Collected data
- - - - -

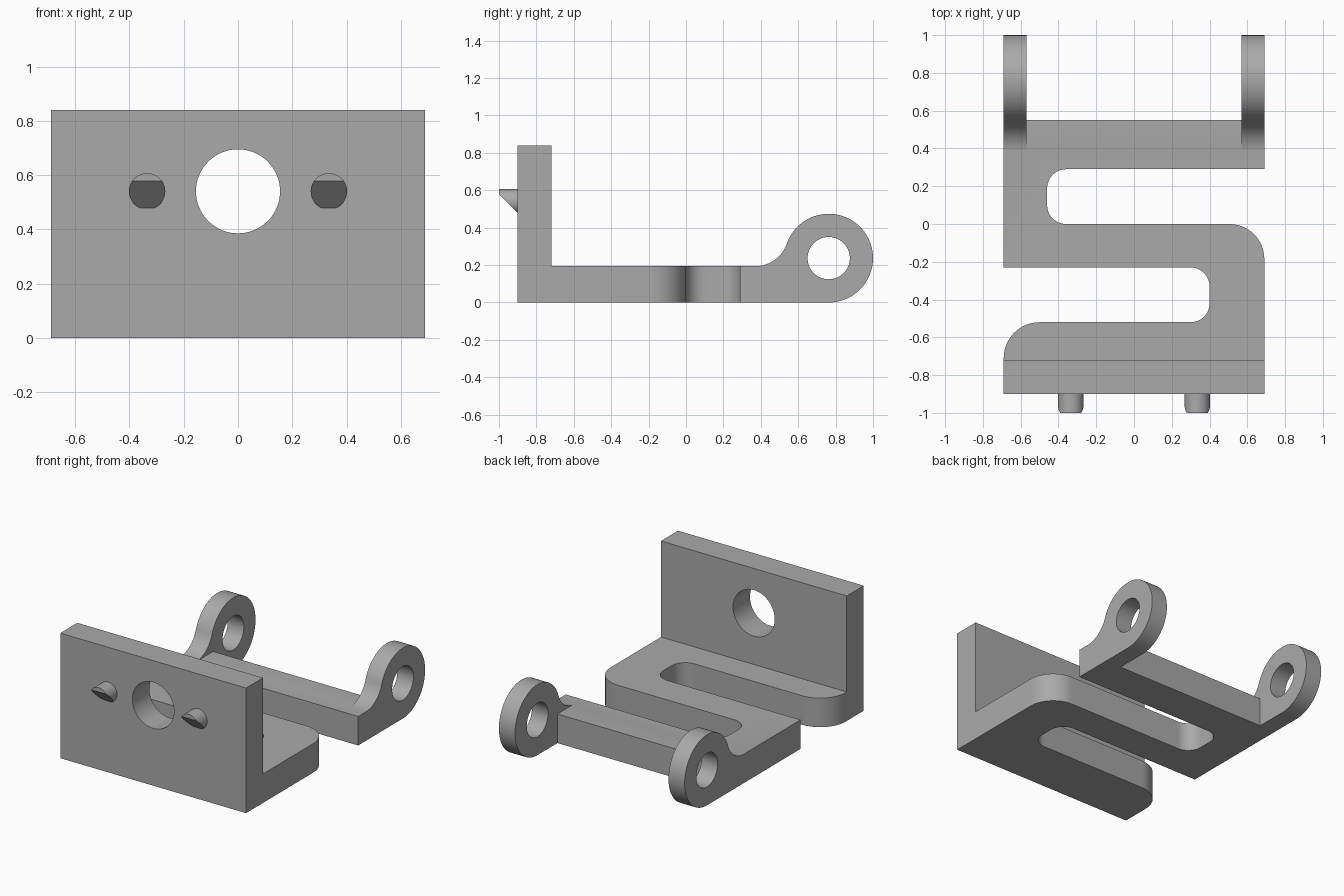
import bpy, bmesh
from math import pi, atan2, radians
from mathutils import Vector

cube = bpy.data.objects.get("Cube")
if cube:
    bpy.data.objects.remove(cube, do_unlink=True)

grey = bpy.data.materials.new("plain grey")
grey.use_nodes = True
colour = (0.40, 0.40, 0.40, 1)
grey.diffuse_color = colour
grey.node_tree.nodes["Principled BSDF"].inputs["Base Color"].default_value = colour

HALF, THICK = 0.69, 0.195


def arc(centre, radius, start, end, steps=16):
    """Points along a circular arc."""
    centre = Vector(centre)
    return [centre + Vector((radius, 0)) @ rotation(start + (end - start) * i / steps)
            for i in range(steps + 1)]


def rotation(angle):
    from mathutils import Matrix
    return Matrix.Rotation(-angle, 2)


def rounded(corners, steps=12):
    """Outline of right-angled corners (x, y, radius), filleted where radius > 0."""
    points = []
    for i, (x, y, r) in enumerate(corners):
        p = Vector((x, y))
        if not r:
            points.append(p)
            continue
        a = (Vector(corners[i - 1][:2]) - p).normalized() * r
        b = (Vector(corners[(i + 1) % len(corners)][:2]) - p).normalized() * r
        start = atan2(-b.y, -b.x)
        turn = pi / 2 if (-b).cross(-a) > 0 else -pi / 2
        points += arc(p + a + b, r, start, start + turn, steps)
    return points


def prism(name, outline, place, depth):
    """Extrude a flat outline; place maps its two coordinates into space."""
    bm = bmesh.new()
    face = bm.faces.new([bm.verts.new(place(*p)) for p in outline])
    grown = bmesh.ops.extrude_face_region(bm, geom=[face])["geom"]
    bmesh.ops.translate(bm, vec=depth,
                        verts=[v for v in grown if isinstance(v, bmesh.types.BMVert)])
    bmesh.ops.recalc_face_normals(bm, faces=bm.faces)
    mesh = bpy.data.meshes.new(name)
    bm.to_mesh(mesh)
    bm.free()
    mesh.materials.append(grey)
    obj = bpy.data.objects.new(name, mesh)
    bpy.context.collection.objects.link(obj)
    return obj


def activate(obj):
    bpy.ops.object.select_all(action='DESELECT')
    obj.select_set(True)
    bpy.context.view_layer.objects.active = obj


def combine(target, tool, operation):
    """Apply a boolean and discard the tool."""
    activate(target)
    mod = target.modifiers.new(operation, 'BOOLEAN')
    mod.operation, mod.object, mod.solver = operation, tool, 'EXACT'
    bpy.ops.object.modifier_apply(modifier=mod.name)
    bpy.data.objects.remove(tool, do_unlink=True)


def circle(centre, radius, steps=64):
    return arc(centre, radius, 0, 2 * pi, steps)[:-1]


# Winding base plate with two opposed slots
base = [(-HALF, -0.90, 0), (HALF, -0.90, 0), (HALF, 0, 0.185), (-0.46, 0, 0.10),
        (-0.46, 0.29, 0.10), (HALF, 0.29, 0), (HALF, 0.55, 0), (-HALF, 0.55, 0),
        (-HALF, -0.23, 0), (0.40, -0.23, 0.10), (0.40, -0.52, 0.10), (-HALF, -0.52, 0.19)]
bracket = prism("bracket", rounded(base), lambda x, y: (x, y, 0), (0, 0, THICK))

# Upright plate with its central hole
upright = [(-HALF, 0), (HALF, 0), (HALF, 0.84), (-HALF, 0.84)]
combine(bracket, prism("upright_plate", upright, lambda x, z: (x, -0.90, z), (0, 0.18, 0)), 'UNION')
combine(bracket, prism("upright_hole", circle((0, 0.54), 0.155),
                       lambda x, z: (x, -1.2, z), (0, 0.7, 0)), 'DIFFERENCE')

# Hinge lugs: a ring blended into the base by a tangent fillet
eye, ring = Vector((0.763, 0.237)), 0.237
fillet = Vector((0.37, THICK + 0.178))
to_eye = eye - fillet
blend = atan2(to_eye.y, to_eye.x)
lug = ([Vector((0.37, 0))] + arc(eye, ring, -pi / 2, pi + blend, 48)
       + arc(fillet, to_eye.length - ring, blend, -pi / 2)[1:])
for name, x in (("right_lug", -HALF), ("left_lug", HALF - 0.12)):
    combine(bracket, prism(name, lug, lambda y, z: (x, y, z), (0.12, 0, 0)), 'UNION')
combine(bracket, prism("pin_hole", circle(eye, 0.113),
                       lambda y, z: (-1, y, z), (2, 0, 0)), 'DIFFERENCE')

# Locating pegs, cut off underneath at a slope
pegs = []
for name, x in (("right_peg", -0.335), ("left_peg", 0.335)):
    peg = prism(name, circle((x, 0.54), 0.067, 40), lambda u, z: (u, -1, z), (0, 0.12, 0))
    bm = bmesh.new()
    bm.from_mesh(peg.data)
    cut = bmesh.ops.bisect_plane(bm, geom=bm.verts[:] + bm.edges[:] + bm.faces[:],
                                 plane_co=(0, -1, 0.578), plane_no=(0, -1, -1), clear_outer=True)
    bmesh.ops.contextual_create(bm, geom=[e for e in cut["geom_cut"]
                                          if isinstance(e, bmesh.types.BMEdge)])
    bmesh.ops.recalc_face_normals(bm, faces=bm.faces)
    bm.to_mesh(peg.data)
    bm.free()
    pegs.append(peg)

# Smooth curved walls, crisp edges
for obj in [bracket] + pegs:
    activate(obj)
    bpy.ops.object.shade_smooth_by_angle(angle=radians(30))
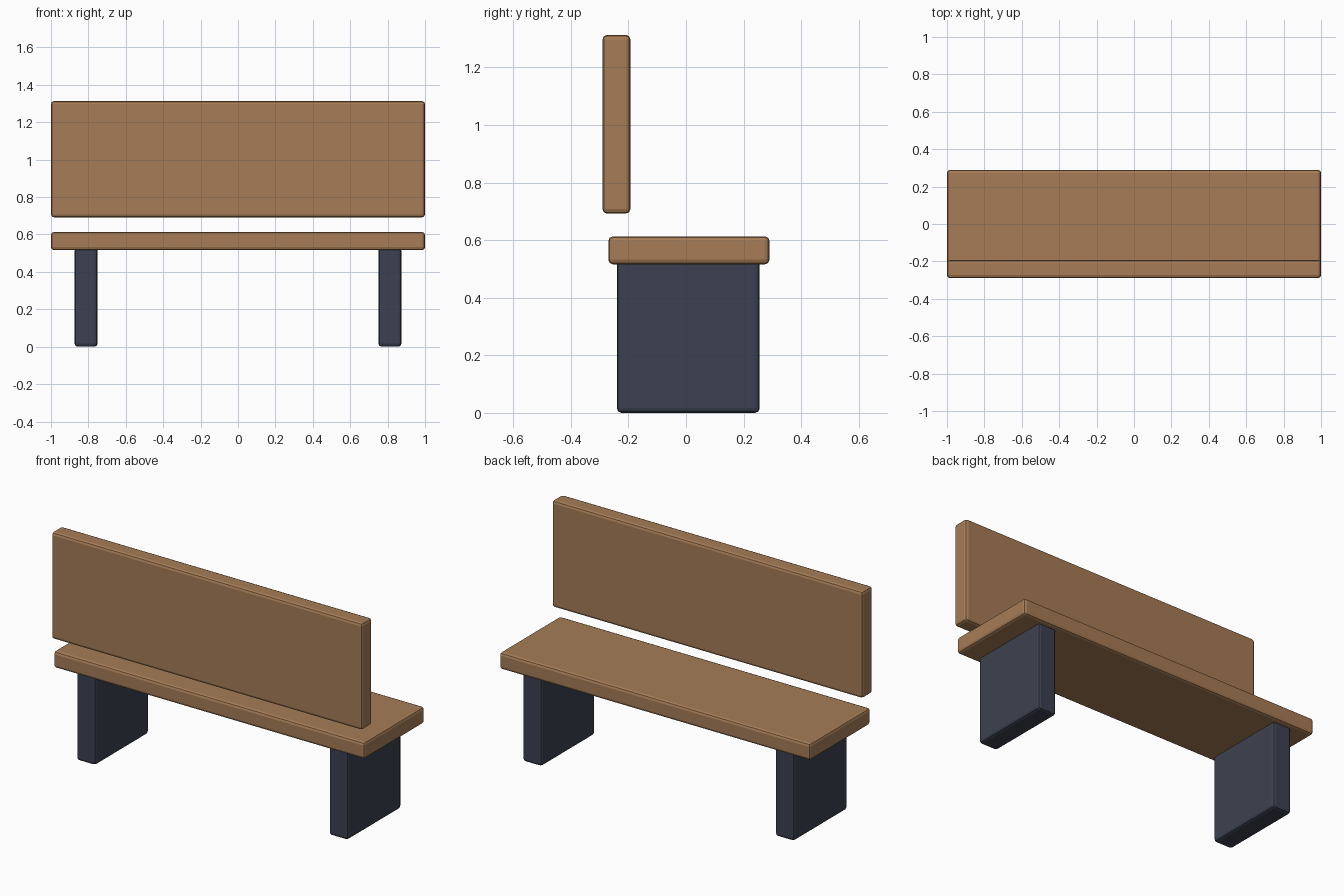
import bpy
from mathutils import Vector

if "Cube" in bpy.data.objects:
    bpy.data.objects.remove(bpy.data.objects["Cube"], do_unlink=True)


def make_material(name, color):
    mat = bpy.data.materials.new(name)
    mat.use_nodes = True
    mat.diffuse_color = color
    mat.node_tree.nodes["Principled BSDF"].inputs["Base Color"].default_value = color
    return mat


def rounded_box(name, low, high, mat, radius=0.016):
    """Box between two corners with softly rounded edges."""
    low, high = Vector(low), Vector(high)
    bpy.ops.mesh.primitive_cube_add(size=1, location=(low + high) / 2)
    obj = bpy.context.object
    obj.name = name
    obj.scale = high - low
    bpy.ops.object.transform_apply(location=False, rotation=False, scale=True)
    obj.data.materials.append(mat)
    bevel = obj.modifiers.new("Rounded edges", "BEVEL")
    bevel.width = radius
    bevel.segments = 2
    bpy.ops.object.modifier_apply(modifier=bevel.name)
    return obj


wood = make_material("warm wood", (0.381, 0.202, 0.093, 1))
metal = make_material("dark slate", (0.045, 0.053, 0.08, 1))

# Planks
rounded_box("seat", (-1, -0.27, 0.516), (1, 0.29, 0.613), wood)
rounded_box("backrest", (-1, -0.29, 0.692), (1, -0.193, 1.313), wood)

# Slab legs, mirrored left and right
for side, x in (("left", 0.812), ("right", -0.812)):
    rounded_box(side + "_leg", (x - 0.061, -0.24, 0), (x + 0.061, 0.256, 0.53), metal)
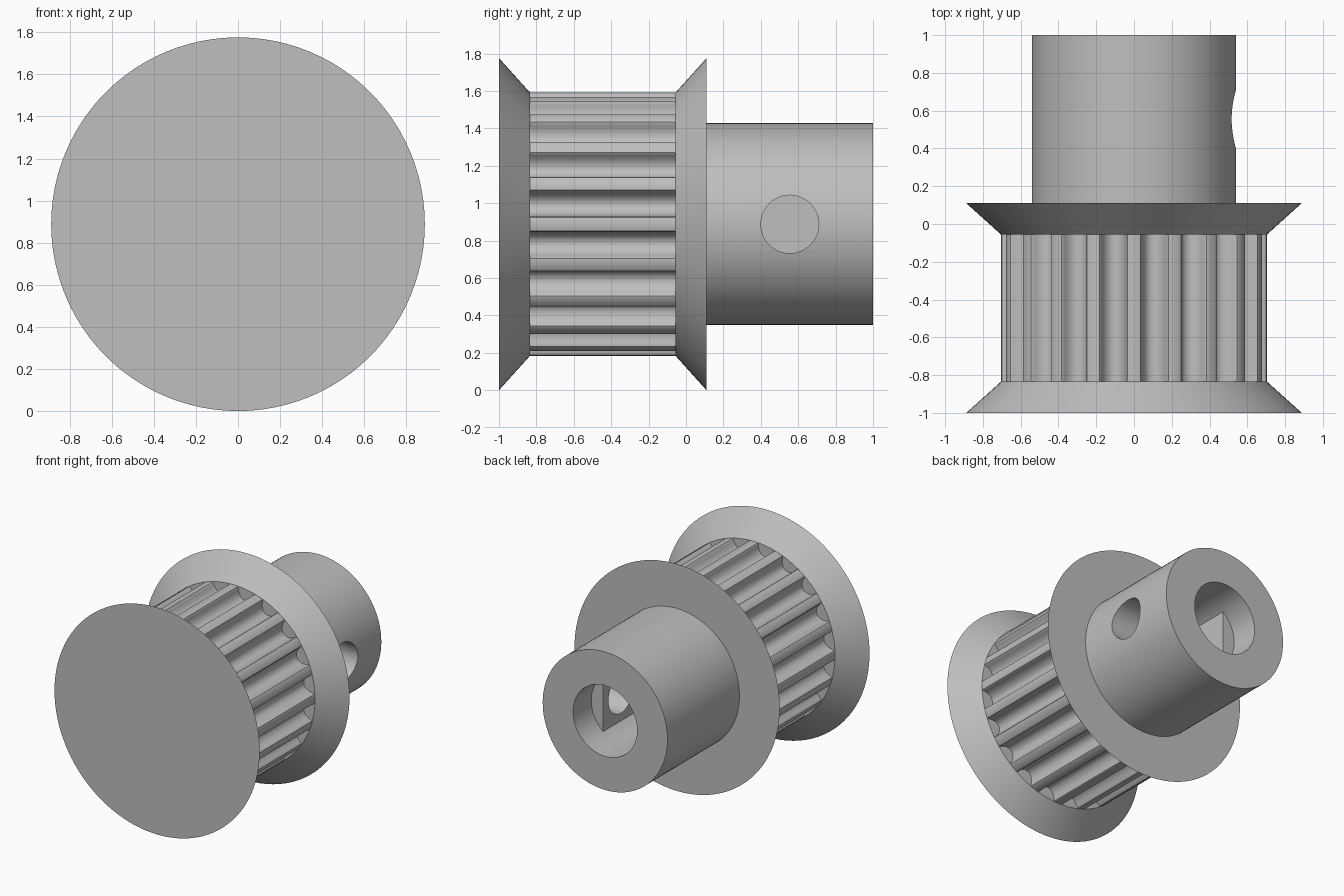
import bpy, bmesh, math
from mathutils import Vector

if "Cube" in bpy.data.objects:
    bpy.data.objects.remove(bpy.data.objects["Cube"])

AXIS_Z = 0.888      # height of the pulley axis
FLANGE_R, DRUM_R, HUB_R, BORE_R = 0.888, 0.705, 0.54, 0.277
TEETH = 20

metal = bpy.data.materials.new("grey metal")
metal.use_nodes = True
grey = (0.52, 0.52, 0.52, 1)
metal.diffuse_color = grey
metal.node_tree.nodes["Principled BSDF"].inputs["Base Color"].default_value = grey


def circle(r, n=96):
    return [(r * math.cos(2 * math.pi * i / n), r * math.sin(2 * math.pi * i / n))
            for i in range(n)]


def loft(name, sections):
    """Solid through (y, outline) sections, centred on the pulley axis."""
    bm = bmesh.new()
    rings = [[bm.verts.new((x, y, z)) for x, z in outline] for y, outline in sections]
    for a, b in zip(rings, rings[1:]):
        for i in range(len(a)):
            j = (i + 1) % len(a)
            bm.faces.new((a[i], a[j], b[j], b[i]))
    bm.faces.new(rings[0])
    bm.faces.new(rings[-1])
    bmesh.ops.recalc_face_normals(bm, faces=bm.faces)
    mesh = bpy.data.meshes.new(name)
    bm.to_mesh(mesh)
    bm.free()
    mesh.materials.append(metal)
    ob = bpy.data.objects.new(name, mesh)
    ob.location.z = AXIS_Z
    bpy.context.collection.objects.link(ob)
    return ob


def cut(ob, *cutters):
    bpy.context.view_layer.objects.active = ob
    for cutter in cutters:
        mod = ob.modifiers.new("cut", 'BOOLEAN')
        mod.operation, mod.solver, mod.object = 'DIFFERENCE', 'EXACT', cutter
        bpy.ops.object.modifier_apply(modifier=mod.name)


# Toothed outline: rounded grooves between narrow lands
half_groove = [(0.086, 0.0), (0.075, 0.004), (0.069, 0.015), (0.067, 0.027),
               (0.063, 0.04), (0.058, 0.051), (0.052, 0.062), (0.041, 0.073),
               (0.029, 0.082), (0.015, 0.087)]
groove = ([(-w, d) for w, d in half_groove] + [(0, 0.088)]
          + [(w, d) for w, d in reversed(half_groove)])
drum_outline = []
for t in range(TEETH):
    mid = 2 * math.pi * (t + 0.5) / TEETH
    for w, d in groove:
        a, r = mid + w / DRUM_R, DRUM_R - d
        drum_outline.append((r * math.cos(a), r * math.sin(a)))

# Main parts
front_flange = loft("front_flange", [(-1, circle(FLANGE_R)), (-0.835, circle(DRUM_R))])
drum = loft("toothed_drum", [(-0.85, drum_outline), (-0.04, drum_outline)])
rear_flange = loft("rear_flange", [(-0.055, circle(DRUM_R)), (0.11, circle(FLANGE_R))])
hub = loft("hub", [(0.05, circle(HUB_R)), (1, circle(HUB_R))])

# Bore: round mouth, then a shaft hole with two flats
flat = 0.174
corner = math.acos(flat / BORE_R)
arc = [corner + (math.pi - 2 * corner) * i / 24 for i in range(25)]
double_d = [(BORE_R * math.cos(a), BORE_R * math.sin(a))
            for a in arc + [a + math.pi for a in arc]]
mouth_cutter = loft("bore_mouth_cutter", [(0.775, circle(BORE_R)), (1.1, circle(BORE_R))])
shaft_cutter = loft("shaft_cutter", [(-0.82, double_d), (0.8, double_d)])

# Set screw hole through the +x wall of the hub
screw_cutter = loft("screw_cutter", [(0, circle(0.155, 64)), (0.7, circle(0.155, 64))])
screw_cutter.rotation_euler.z = -math.pi / 2
screw_cutter.location.y = 0.555
bpy.context.view_layer.update()

cut(hub, mouth_cutter, shaft_cutter, screw_cutter)
cut(rear_flange, shaft_cutter)
cut(drum, shaft_cutter)
for cutter in (mouth_cutter, shaft_cutter, screw_cutter):
    bpy.data.objects.remove(cutter)

# Smooth shading with crisp rims
bpy.ops.object.select_all(action='DESELECT')
for ob in (front_flange, drum, rear_flange, hub):
    ob.select_set(True)
bpy.context.view_layer.objects.active = hub
bpy.ops.object.shade_smooth_by_angle(angle=math.radians(32))
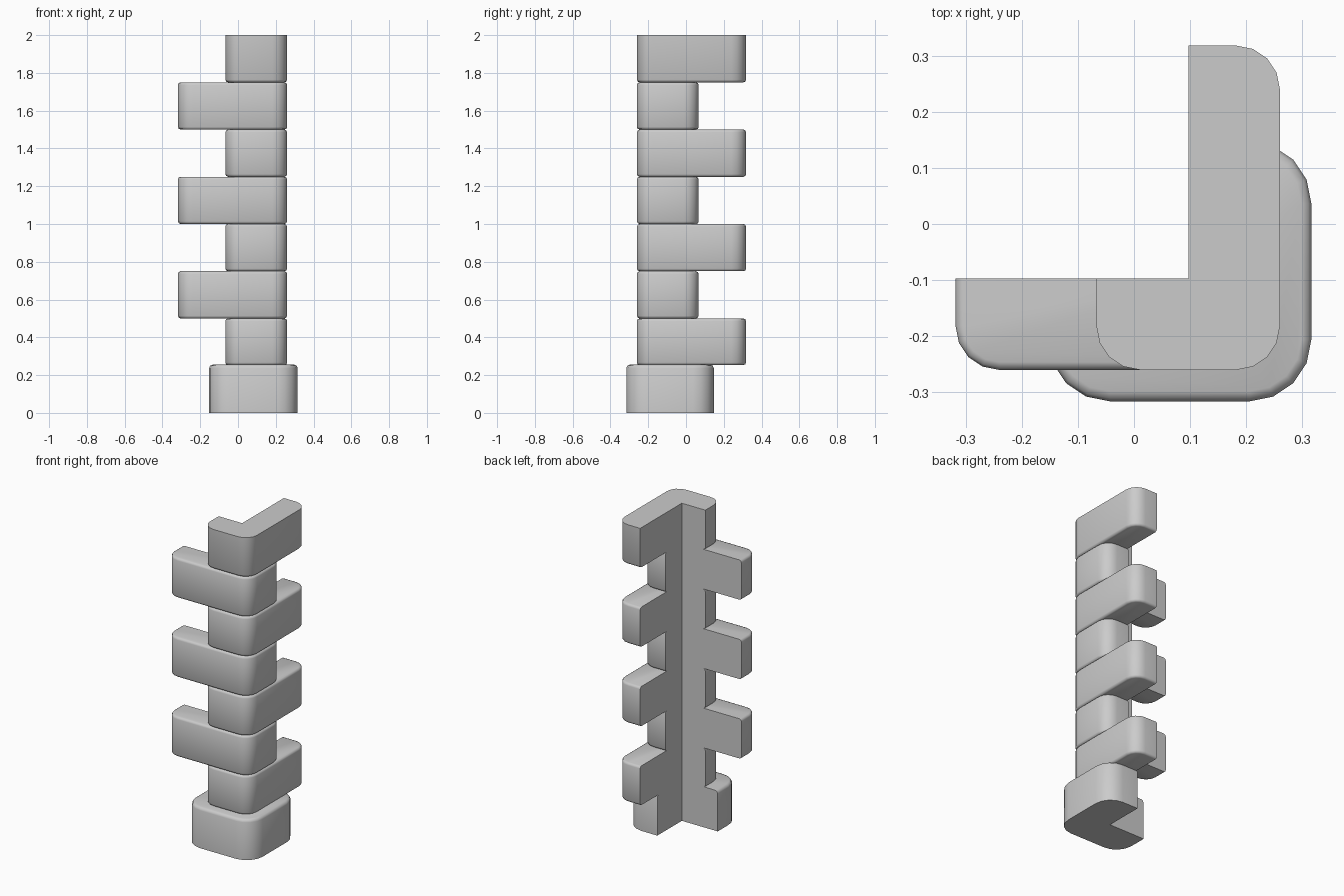
import bpy, bmesh, math

if "Cube" in bpy.data.objects:
    bpy.data.objects.remove(bpy.data.objects["Cube"])

INNER = 0.097   # distance of the two inner wall planes from the origin
SEG = 4         # segments per rounded corner


def outline(left, back, outer, radius, inset):
    """L-shaped outline; only the outward sides move with the inset."""
    l, k, o = left + inset, back - inset, outer - inset
    r = radius - inset
    pts = [(l, -INNER)]
    for cx, cy, start in ((l + r, -o + r, 180), (o - r, -o + r, 270), (o - r, k - r, 0)):
        for i in range(SEG + 1):
            a = math.radians(start + 90 * i / SEG)
            pts.append((cx + r * math.cos(a), cy + r * math.sin(a)))
    return pts + [(INNER, k), (INNER, -INNER)]


def corner_block(name, z0, z1, left, back, outer, radius, soft, round_bottom=True, round_top=True):
    steps = ((soft, 0), (soft * 0.3, soft * 0.3), (0, soft))   # inset, height
    rings = [(i, z0 + h) for i, h in steps] if round_bottom else [(0, z0)]
    rings += [(i, z1 - h) for i, h in reversed(steps)] if round_top else [(0, z1)]
    bm = bmesh.new()
    loops = [[bm.verts.new((x, y, z)) for x, y in outline(left, back, outer, radius, i)]
             for i, z in rings]
    n = len(loops[0])
    for a, b in zip(loops, loops[1:]):
        for j in range(n):
            k = (j + 1) % n
            bm.faces.new((a[j], a[k], b[k], b[j]))
    bm.faces.new(loops[0][::-1])
    bm.faces.new(loops[-1])
    bmesh.ops.recalc_face_normals(bm, faces=bm.faces)
    mesh = bpy.data.meshes.new(name)
    bm.to_mesh(mesh)
    bm.free()
    ob = bpy.data.objects.new(name, mesh)
    bpy.context.collection.objects.link(ob)
    bpy.ops.object.select_all(action='DESELECT')
    ob.select_set(True)
    bpy.context.view_layer.objects.active = ob
    bpy.ops.object.shade_smooth_by_angle(angle=math.radians(50))


# wider foot block
corner_block("base_block", 0, 0.255, -0.153, 0.147, 0.316, 0.11, 0.018, round_bottom=False)

# seven stacked corner stones, the long arm alternating between back and left
for i in range(7):
    long_back = i % 2 == 0
    left, back = (-0.067, 0.318) if long_back else (-0.318, 0.067)
    z = 0.25 * (i + 1) + (0.003 if i == 0 else 0)
    corner_block(f"corner_stone_{i + 1}", z, 0.25 * (i + 2), left, back, 0.26, 0.078, 0.014,
                 round_top=i < 6)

- - - - -

AIM OF THE EXERCISE:
Of the lines above, retype only those from the line containing "double_d = [(BORE_R" through the line containing "double_d), (0.8, double_d)])", including both, exactly.

ANSWER AREA:
double_d = [(BORE_R * math.cos(a), BORE_R * math.sin(a))
            for a in arc + [a + math.pi for a in arc]]
mouth_cutter = loft("bore_mouth_cutter", [(0.775, circle(BORE_R)), (1.1, circle(BORE_R))])
shaft_cutter = loft("shaft_cutter", [(-0.82, double_d), (0.8, double_d)])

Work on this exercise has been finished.